------ INPUT FOR THIS TASK

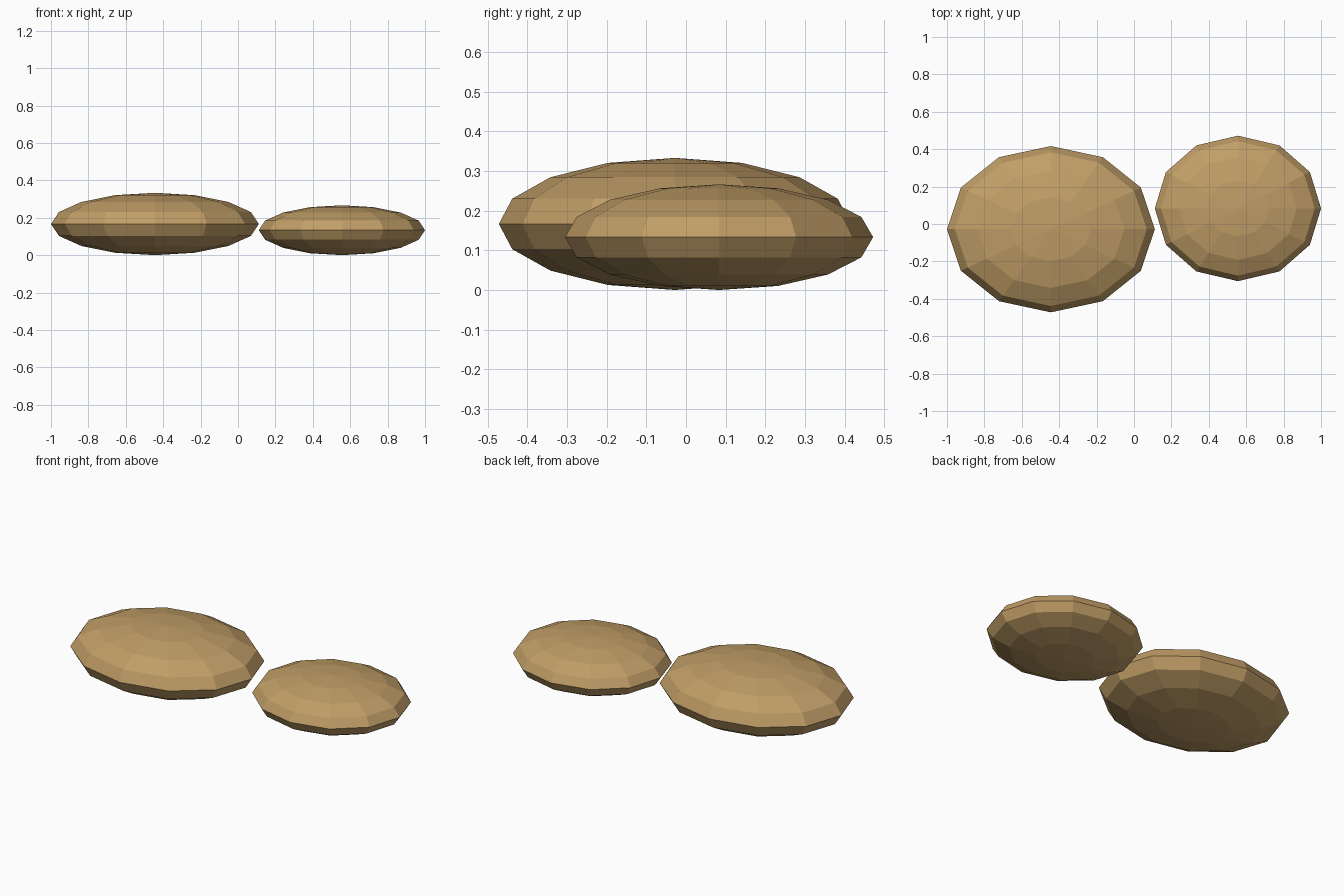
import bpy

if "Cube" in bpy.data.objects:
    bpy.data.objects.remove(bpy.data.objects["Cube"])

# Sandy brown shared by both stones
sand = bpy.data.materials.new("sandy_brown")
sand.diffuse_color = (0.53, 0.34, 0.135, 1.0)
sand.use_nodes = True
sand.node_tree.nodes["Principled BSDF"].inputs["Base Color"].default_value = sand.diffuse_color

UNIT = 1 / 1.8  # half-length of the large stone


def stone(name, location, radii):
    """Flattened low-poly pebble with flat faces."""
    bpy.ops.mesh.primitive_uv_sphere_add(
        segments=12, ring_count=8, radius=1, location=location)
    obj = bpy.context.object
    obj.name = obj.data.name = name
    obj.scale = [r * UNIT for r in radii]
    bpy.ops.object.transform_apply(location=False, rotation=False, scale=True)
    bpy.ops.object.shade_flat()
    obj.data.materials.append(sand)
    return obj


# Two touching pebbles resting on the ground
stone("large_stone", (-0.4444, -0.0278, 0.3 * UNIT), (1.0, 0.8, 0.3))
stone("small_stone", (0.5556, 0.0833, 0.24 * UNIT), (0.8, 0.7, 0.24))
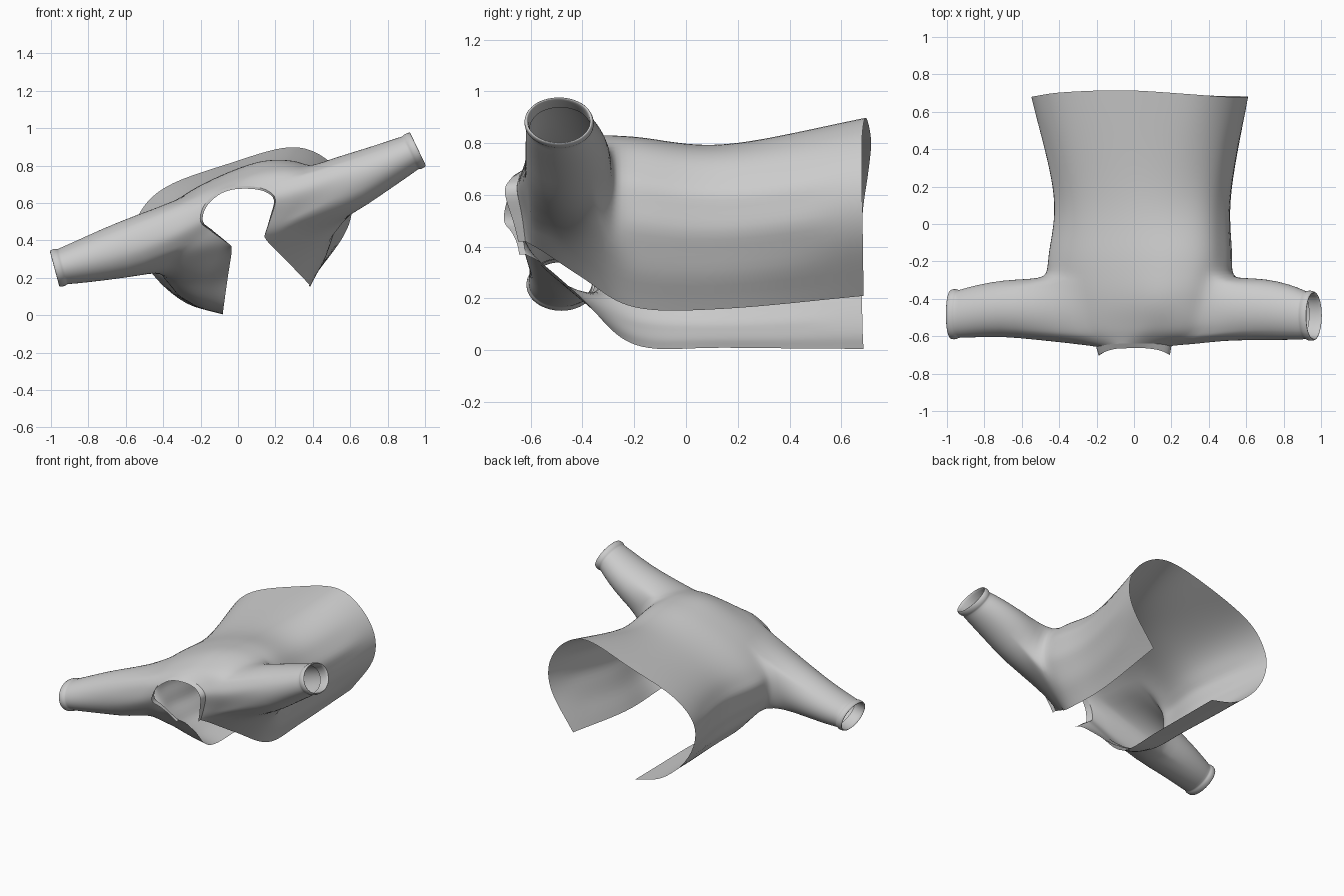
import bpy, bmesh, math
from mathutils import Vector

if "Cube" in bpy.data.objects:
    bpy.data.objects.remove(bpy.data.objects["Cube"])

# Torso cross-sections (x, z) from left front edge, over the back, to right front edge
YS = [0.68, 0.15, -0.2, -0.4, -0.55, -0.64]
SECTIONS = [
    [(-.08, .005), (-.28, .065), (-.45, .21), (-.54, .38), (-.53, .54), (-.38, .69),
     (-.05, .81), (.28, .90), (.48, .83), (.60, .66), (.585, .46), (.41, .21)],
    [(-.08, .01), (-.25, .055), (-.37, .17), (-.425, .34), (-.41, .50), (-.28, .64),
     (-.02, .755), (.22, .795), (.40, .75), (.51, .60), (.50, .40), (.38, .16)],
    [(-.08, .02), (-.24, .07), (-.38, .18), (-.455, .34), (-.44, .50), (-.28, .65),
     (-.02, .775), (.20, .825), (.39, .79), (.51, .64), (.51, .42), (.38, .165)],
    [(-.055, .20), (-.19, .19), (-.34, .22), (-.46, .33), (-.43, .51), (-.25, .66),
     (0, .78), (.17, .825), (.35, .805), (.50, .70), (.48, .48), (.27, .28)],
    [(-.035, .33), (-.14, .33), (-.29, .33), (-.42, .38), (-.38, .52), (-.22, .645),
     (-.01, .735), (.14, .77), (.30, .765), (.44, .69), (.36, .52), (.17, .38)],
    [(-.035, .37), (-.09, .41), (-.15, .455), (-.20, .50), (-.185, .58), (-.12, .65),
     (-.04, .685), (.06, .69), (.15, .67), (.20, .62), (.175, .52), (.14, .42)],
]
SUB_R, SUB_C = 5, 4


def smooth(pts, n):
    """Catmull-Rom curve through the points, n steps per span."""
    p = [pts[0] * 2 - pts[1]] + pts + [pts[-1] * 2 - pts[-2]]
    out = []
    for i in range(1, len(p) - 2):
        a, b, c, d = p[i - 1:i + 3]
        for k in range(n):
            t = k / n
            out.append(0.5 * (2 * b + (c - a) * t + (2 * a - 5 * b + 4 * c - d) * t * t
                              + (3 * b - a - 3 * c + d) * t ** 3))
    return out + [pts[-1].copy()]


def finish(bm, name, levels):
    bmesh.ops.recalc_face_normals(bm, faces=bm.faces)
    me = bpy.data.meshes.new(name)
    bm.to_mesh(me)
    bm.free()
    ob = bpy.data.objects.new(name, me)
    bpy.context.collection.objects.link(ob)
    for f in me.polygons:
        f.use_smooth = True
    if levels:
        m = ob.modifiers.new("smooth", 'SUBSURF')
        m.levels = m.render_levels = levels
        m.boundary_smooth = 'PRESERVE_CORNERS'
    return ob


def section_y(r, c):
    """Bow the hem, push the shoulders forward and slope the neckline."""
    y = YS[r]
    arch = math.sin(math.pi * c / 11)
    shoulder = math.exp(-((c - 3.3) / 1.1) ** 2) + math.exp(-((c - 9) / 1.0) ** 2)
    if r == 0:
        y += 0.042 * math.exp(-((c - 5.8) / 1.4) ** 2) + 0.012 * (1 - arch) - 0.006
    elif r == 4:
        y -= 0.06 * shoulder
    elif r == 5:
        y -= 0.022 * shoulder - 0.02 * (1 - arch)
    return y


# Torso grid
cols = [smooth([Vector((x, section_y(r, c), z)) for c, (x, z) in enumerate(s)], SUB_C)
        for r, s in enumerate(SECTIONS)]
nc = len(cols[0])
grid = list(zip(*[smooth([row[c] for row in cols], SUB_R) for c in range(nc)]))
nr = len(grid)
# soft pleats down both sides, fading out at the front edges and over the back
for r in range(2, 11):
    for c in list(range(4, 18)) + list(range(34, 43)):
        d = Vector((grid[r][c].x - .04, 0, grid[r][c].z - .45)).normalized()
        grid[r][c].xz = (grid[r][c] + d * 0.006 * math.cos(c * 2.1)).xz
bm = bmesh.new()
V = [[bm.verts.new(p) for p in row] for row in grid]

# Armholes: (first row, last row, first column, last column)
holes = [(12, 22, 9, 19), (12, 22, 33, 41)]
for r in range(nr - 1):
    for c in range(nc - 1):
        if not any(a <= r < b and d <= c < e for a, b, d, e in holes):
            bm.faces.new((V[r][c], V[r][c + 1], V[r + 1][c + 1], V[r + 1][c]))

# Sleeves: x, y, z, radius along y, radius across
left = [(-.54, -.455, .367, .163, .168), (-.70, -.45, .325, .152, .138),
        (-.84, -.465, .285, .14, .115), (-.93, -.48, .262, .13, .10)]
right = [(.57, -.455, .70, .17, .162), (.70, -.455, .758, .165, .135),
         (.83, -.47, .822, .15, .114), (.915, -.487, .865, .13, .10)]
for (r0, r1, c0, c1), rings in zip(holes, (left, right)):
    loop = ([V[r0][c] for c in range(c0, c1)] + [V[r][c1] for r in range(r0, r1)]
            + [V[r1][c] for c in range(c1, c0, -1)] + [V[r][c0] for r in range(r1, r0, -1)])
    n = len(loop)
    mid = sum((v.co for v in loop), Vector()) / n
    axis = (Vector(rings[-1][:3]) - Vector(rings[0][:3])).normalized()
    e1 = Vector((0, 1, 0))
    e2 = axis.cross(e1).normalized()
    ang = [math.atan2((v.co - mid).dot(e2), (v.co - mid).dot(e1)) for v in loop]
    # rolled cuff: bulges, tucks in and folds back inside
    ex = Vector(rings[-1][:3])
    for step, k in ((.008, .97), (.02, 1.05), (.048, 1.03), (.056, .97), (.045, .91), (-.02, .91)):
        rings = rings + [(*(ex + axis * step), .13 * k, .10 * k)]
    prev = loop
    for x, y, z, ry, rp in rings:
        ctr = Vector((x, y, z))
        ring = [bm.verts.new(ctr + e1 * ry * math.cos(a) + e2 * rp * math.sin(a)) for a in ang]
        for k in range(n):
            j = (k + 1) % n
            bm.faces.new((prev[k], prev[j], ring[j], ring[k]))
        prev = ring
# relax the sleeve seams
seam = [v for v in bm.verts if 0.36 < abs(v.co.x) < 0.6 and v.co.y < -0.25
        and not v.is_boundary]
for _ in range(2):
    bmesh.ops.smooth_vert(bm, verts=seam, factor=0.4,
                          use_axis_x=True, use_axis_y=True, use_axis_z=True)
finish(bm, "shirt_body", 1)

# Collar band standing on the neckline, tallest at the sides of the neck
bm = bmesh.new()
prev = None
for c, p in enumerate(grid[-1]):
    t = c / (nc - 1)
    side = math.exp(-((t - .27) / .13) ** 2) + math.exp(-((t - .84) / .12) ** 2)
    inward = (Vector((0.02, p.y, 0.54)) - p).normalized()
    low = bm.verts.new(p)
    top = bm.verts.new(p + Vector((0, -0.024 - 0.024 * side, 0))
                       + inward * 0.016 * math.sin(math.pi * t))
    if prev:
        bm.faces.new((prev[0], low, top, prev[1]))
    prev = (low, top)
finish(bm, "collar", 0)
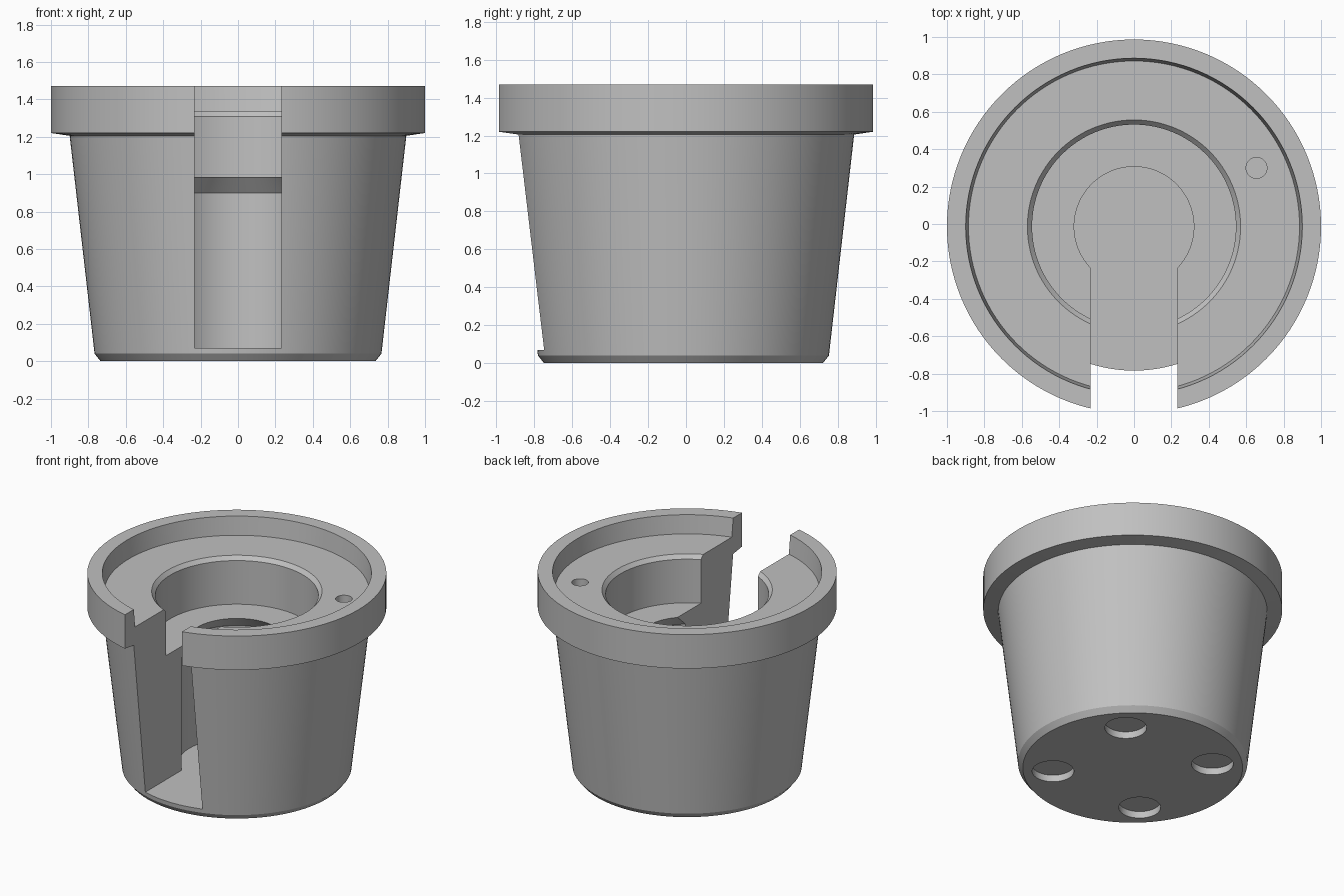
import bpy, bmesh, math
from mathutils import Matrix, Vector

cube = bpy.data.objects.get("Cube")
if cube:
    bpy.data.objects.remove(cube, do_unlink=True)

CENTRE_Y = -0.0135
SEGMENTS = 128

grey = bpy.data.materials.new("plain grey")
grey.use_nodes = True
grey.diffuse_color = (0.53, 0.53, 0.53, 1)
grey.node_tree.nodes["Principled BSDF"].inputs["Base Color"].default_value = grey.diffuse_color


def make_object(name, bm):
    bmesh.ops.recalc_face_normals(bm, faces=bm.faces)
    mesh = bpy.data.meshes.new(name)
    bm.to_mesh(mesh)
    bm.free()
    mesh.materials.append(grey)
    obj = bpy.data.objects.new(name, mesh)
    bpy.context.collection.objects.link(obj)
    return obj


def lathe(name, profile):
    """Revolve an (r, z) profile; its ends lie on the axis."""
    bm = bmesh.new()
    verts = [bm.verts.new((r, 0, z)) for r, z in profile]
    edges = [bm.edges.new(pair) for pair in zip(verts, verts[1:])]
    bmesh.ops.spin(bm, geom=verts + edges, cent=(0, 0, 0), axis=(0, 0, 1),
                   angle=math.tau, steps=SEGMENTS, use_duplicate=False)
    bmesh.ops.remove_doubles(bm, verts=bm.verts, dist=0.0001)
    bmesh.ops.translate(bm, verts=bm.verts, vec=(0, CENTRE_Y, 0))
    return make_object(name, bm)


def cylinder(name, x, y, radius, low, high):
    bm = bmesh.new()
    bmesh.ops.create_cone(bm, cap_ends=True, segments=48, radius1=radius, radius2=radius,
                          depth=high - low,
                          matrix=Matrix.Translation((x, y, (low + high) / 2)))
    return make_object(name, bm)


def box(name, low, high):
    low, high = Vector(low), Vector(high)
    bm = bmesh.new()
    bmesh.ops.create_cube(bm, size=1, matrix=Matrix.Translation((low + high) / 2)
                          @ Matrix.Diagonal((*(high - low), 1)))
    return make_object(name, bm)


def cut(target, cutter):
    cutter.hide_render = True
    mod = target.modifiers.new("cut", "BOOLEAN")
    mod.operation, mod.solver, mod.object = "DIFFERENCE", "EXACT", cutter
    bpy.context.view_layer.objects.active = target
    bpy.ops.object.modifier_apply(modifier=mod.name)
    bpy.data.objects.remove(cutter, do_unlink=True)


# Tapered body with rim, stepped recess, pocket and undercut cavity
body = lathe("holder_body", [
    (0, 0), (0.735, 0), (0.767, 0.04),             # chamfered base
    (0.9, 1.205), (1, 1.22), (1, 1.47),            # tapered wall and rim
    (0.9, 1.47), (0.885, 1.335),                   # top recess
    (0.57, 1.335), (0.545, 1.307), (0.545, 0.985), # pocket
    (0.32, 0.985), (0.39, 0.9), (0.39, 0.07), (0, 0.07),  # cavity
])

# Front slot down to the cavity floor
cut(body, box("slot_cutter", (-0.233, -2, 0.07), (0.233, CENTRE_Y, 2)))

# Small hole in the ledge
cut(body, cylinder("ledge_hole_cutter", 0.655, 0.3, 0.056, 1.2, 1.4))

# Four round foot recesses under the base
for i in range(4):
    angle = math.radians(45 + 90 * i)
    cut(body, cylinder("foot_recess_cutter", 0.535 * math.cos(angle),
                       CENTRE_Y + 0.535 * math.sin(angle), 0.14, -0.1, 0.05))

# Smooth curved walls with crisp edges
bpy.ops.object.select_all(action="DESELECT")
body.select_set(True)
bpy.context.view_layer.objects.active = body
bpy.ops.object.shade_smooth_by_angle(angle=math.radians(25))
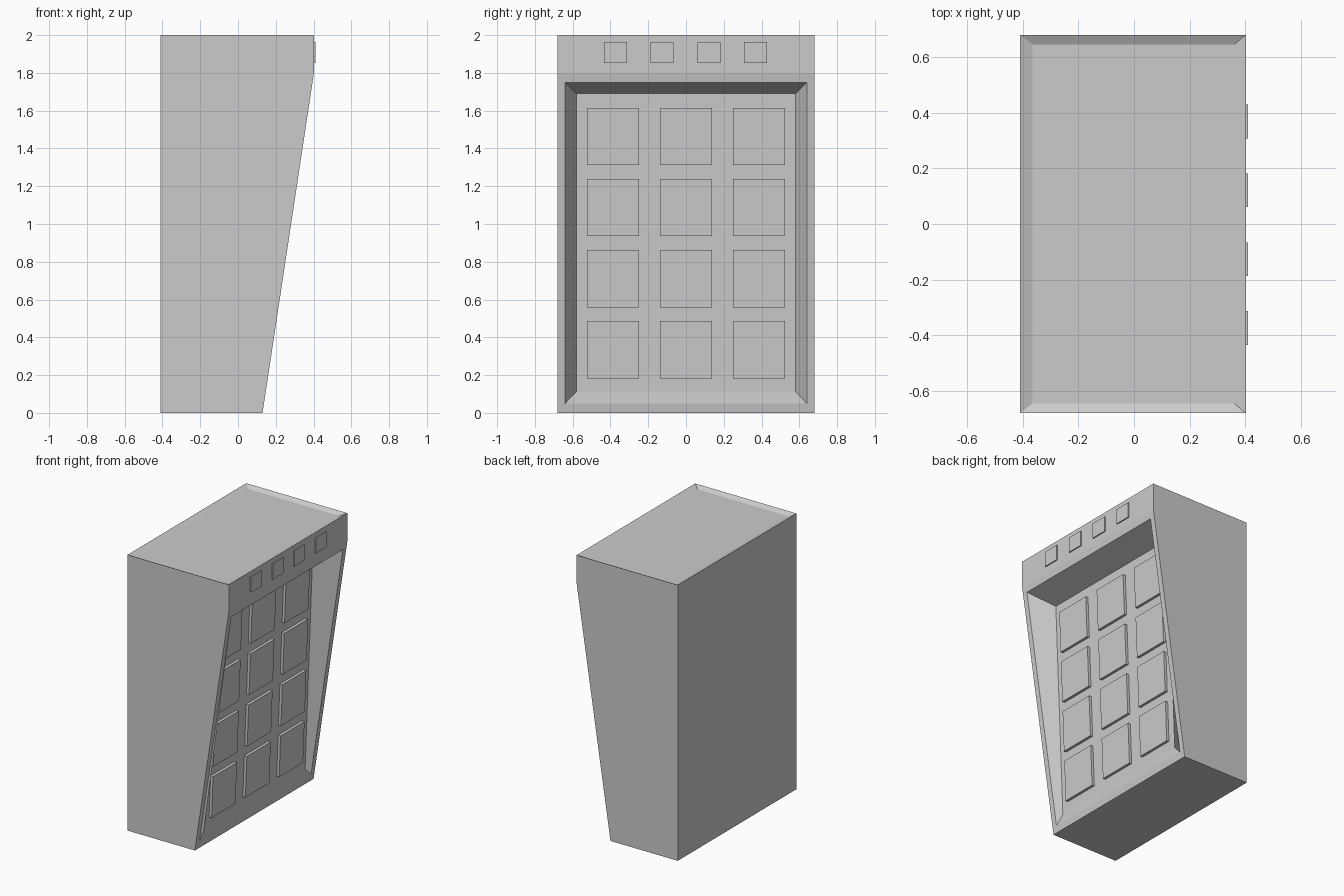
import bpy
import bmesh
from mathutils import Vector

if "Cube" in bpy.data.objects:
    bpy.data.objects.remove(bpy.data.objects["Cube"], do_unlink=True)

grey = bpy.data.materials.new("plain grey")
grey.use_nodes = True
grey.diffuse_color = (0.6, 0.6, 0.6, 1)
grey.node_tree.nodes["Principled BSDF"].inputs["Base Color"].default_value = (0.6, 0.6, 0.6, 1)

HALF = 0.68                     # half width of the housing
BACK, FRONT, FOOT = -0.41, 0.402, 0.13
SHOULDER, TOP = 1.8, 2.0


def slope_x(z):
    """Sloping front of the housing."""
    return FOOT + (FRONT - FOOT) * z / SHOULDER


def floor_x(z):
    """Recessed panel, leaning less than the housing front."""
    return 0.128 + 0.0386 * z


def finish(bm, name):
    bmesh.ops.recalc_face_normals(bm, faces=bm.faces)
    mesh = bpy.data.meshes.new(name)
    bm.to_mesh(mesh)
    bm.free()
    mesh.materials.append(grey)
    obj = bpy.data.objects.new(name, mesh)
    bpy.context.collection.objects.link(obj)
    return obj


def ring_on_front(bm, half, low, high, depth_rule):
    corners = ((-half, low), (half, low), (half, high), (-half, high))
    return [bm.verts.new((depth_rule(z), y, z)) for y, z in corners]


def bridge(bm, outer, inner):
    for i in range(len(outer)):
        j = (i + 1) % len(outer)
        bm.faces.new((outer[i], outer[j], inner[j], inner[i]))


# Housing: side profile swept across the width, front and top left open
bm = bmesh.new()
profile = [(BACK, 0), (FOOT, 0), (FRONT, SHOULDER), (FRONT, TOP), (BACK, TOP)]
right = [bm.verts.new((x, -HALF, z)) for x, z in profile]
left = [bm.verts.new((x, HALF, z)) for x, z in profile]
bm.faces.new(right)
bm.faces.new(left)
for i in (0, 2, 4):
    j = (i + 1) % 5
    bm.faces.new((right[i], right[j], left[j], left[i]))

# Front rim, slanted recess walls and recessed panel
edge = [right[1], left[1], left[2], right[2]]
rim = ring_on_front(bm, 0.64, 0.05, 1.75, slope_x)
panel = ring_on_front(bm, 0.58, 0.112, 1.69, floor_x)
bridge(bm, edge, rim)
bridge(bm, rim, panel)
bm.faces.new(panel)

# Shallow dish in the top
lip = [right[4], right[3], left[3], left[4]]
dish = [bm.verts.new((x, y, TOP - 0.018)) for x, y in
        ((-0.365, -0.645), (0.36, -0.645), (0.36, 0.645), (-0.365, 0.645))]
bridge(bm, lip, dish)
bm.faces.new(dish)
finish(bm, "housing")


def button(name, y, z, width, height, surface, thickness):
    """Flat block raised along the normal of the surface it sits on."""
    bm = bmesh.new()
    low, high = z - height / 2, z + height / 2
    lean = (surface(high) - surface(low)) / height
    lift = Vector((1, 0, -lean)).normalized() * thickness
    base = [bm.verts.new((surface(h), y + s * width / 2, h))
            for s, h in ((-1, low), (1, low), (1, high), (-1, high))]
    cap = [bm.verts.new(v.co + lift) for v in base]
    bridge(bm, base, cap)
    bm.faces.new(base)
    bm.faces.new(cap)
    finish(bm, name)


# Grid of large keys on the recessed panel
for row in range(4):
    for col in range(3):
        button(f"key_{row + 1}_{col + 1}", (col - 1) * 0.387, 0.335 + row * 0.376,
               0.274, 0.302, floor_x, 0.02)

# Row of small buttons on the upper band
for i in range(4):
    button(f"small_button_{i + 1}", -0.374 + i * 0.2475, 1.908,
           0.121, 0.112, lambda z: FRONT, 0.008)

------------

_EXERCISE_. Return every line of the data above in which "profile" appears.

_RESPONSE TO THIS TASK_.
def lathe(name, profile):
    """Revolve an (r, z) profile; its ends lie on the axis."""
    verts = [bm.verts.new((r, 0, z)) for r, z in profile]
# Housing: side profile swept across the width, front and top left open
profile = [(BACK, 0), (FOOT, 0), (FRONT, SHOULDER), (FRONT, TOP), (BACK, TOP)]
right = [bm.verts.new((x, -HALF, z)) for x, z in profile]
left = [bm.verts.new((x, HALF, z)) for x, z in profile]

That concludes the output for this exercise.